A year later, Reid has tracked Meg down to find out—before he leaves New York for good—how she knew that his meticulously planned future was about to implode. But with a looming deadline, a fractured friendship, and a bad case of creative block, Meg doesn’t have time for Reid’s questions—unless he can help her find her missing inspiration. As they gradually open up to each other about their lives, work, and regrets, both try to ignore the fact that their unlikely connection is growing deeper. But the signs are there—irresistible, indisputable, urging Meg to heed the messages Reid is sending her, before it’s too late . . .
Kate Clayborn is a new-to-me author that I recently discovered on bookstagram. It started with an incredible piece of fanart created by @eklixio (check out her other artwork!) that I fell head over heels for, followed by a Goodreads blurb search that intrigued me. I immediately downloaded a free sample of Love Lettering on Amazon which I devoured, then purchased a physical copy through an online retailer where I eagerly awaited its delivery.
Finally… finally… it arrived in my mailbox yesterday and I stayed up way too late into the night because I just could not put this book down. Early morning start at work today, be damned. I wanted to crawl into this story and never leave. Of course, I did have to eventually put the book down to go to said work shift, but as soon as I finished, I picked the book back up to finish the rest.
This story was SUCH A JOY to read. Meg and Reid (individually) were amazing, Meg and Reid (as a couple) were amazing, the whole story was – of course – amazing. Love Lettering begins with Meg, an artist with a specialty in letter design, who occasionally hides messages in her artwork. A compulsion she can’t help as the letters and their meaning speak to her. However, Meg’s hidden messages aren’t the only ones in the book. The whole story is hidden with little hints throughout that I didn’t really pick up on until the final reveal of the subplot at the end. Innocuous words spoken in conversation between many of the characters reveal entirely new meanings by the end, and it was so well done.

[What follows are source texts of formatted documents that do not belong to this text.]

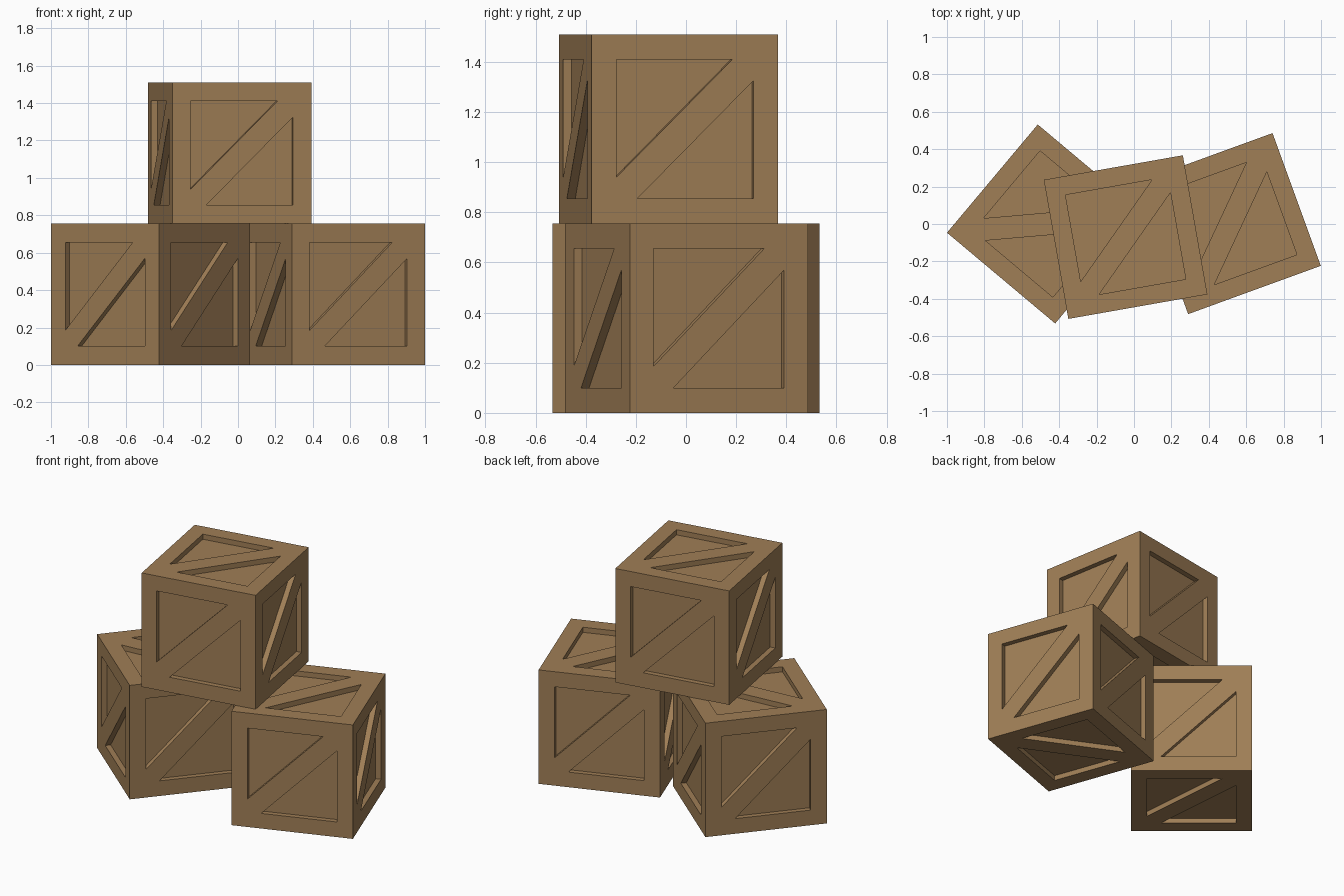
import bpy
import bmesh
from math import radians
from mathutils import Matrix, Vector

if "Cube" in bpy.data.objects:
    bpy.data.objects.remove(bpy.data.objects["Cube"], do_unlink=True)

SIZE = 0.755      # crate edge length
BORDER = 0.10     # width of the frame boards
LEG = 0.47        # short sides of each recessed triangle
DEPTH = 0.034     # depth of the recesses

# Wood colour
wood = bpy.data.materials.new("brown wood")
wood.use_nodes = True
wood.diffuse_color = (0.35, 0.21, 0.093, 1)
wood.node_tree.nodes["Principled BSDF"].inputs["Base Color"].default_value = wood.diffuse_color


def add_side(bm, matrix):
    """One crate side: frame boards, diagonal brace and two sunken triangles."""
    h = SIZE / 2
    i = h - BORDER

    def vert(x, y, z=h):
        return bm.verts.new(matrix @ Vector((x, y, z)))

    tl, tr, br, bl = vert(-h, h), vert(h, h), vert(h, -h), vert(-h, -h)
    upper = [(-i, i), (-i, i - LEG), (LEG - i, i)]
    lower = [(-x, -y) for x, y in upper]
    rims = []
    for triangle in (upper, lower):
        rim = [vert(x, y) for x, y in triangle]
        floor = [vert(x, y, h - DEPTH) for x, y in triangle]
        bm.faces.new(floor)
        for k in range(3):
            n = (k + 1) % 3
            bm.faces.new((rim[k], rim[n], floor[n], floor[k]))
        rims.append(rim)
    (a, c, b), (d, f, e) = rims

    # Frame boards and diagonal brace
    for loop in ((tl, a, b, tr), (tl, bl, c, a), (bl, br, d, e),
                 (br, tr, f, d), (tr, b, c, bl, e, f)):
        bm.faces.new(loop)


def add_crate(name, location, angle):
    bm = bmesh.new()
    # Four upright sides, then top and bottom
    for turn in range(4):
        add_side(bm, Matrix.Rotation(radians(90 * turn), 4, "Z") @ Matrix.Rotation(radians(90), 4, "X"))
    for turn in (0, 180):
        add_side(bm, Matrix.Rotation(radians(turn), 4, "X"))
    bmesh.ops.remove_doubles(bm, verts=bm.verts, dist=0.0001)
    bmesh.ops.recalc_face_normals(bm, faces=bm.faces)
    mesh = bpy.data.meshes.new(name)
    bm.to_mesh(mesh)
    bm.free()
    mesh.materials.append(wood)
    crate = bpy.data.objects.new(name, mesh)
    crate.location = location
    crate.rotation_euler.z = radians(angle)
    bpy.context.collection.objects.link(crate)


# Two crates on the ground, one stacked on top
add_crate("right_crate", (-0.468, 0, SIZE / 2), -40)
add_crate("left_crate", (0.515, 0.002, SIZE / 2), 20)
add_crate("top_crate", (-0.045, -0.07, SIZE * 1.5), 10)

Outside of the hidden messages and the incredible insight into the art of lettering/typography/fonts, is a well developed romance between two completely opposite characters who are absolutely perfect for each other. Meg is easygoing, whimsical, hopeful and a little lost. Reid, on the other hand, is serious, logical, numbers-driven, and quite an intriguing character. He, too, is a little lost. But together, they find each other and themselves in a city that can otherwise be incredibly stark and lonely.
As previously mentioned, Kate Clayborn is a new-to-me author but I thoroughly enjoyed her writing style and storytelling ability. This book was everything I needed and more; it’s since become a favourite of mine and I cannot wait to read more of Clayborn’s works in the future.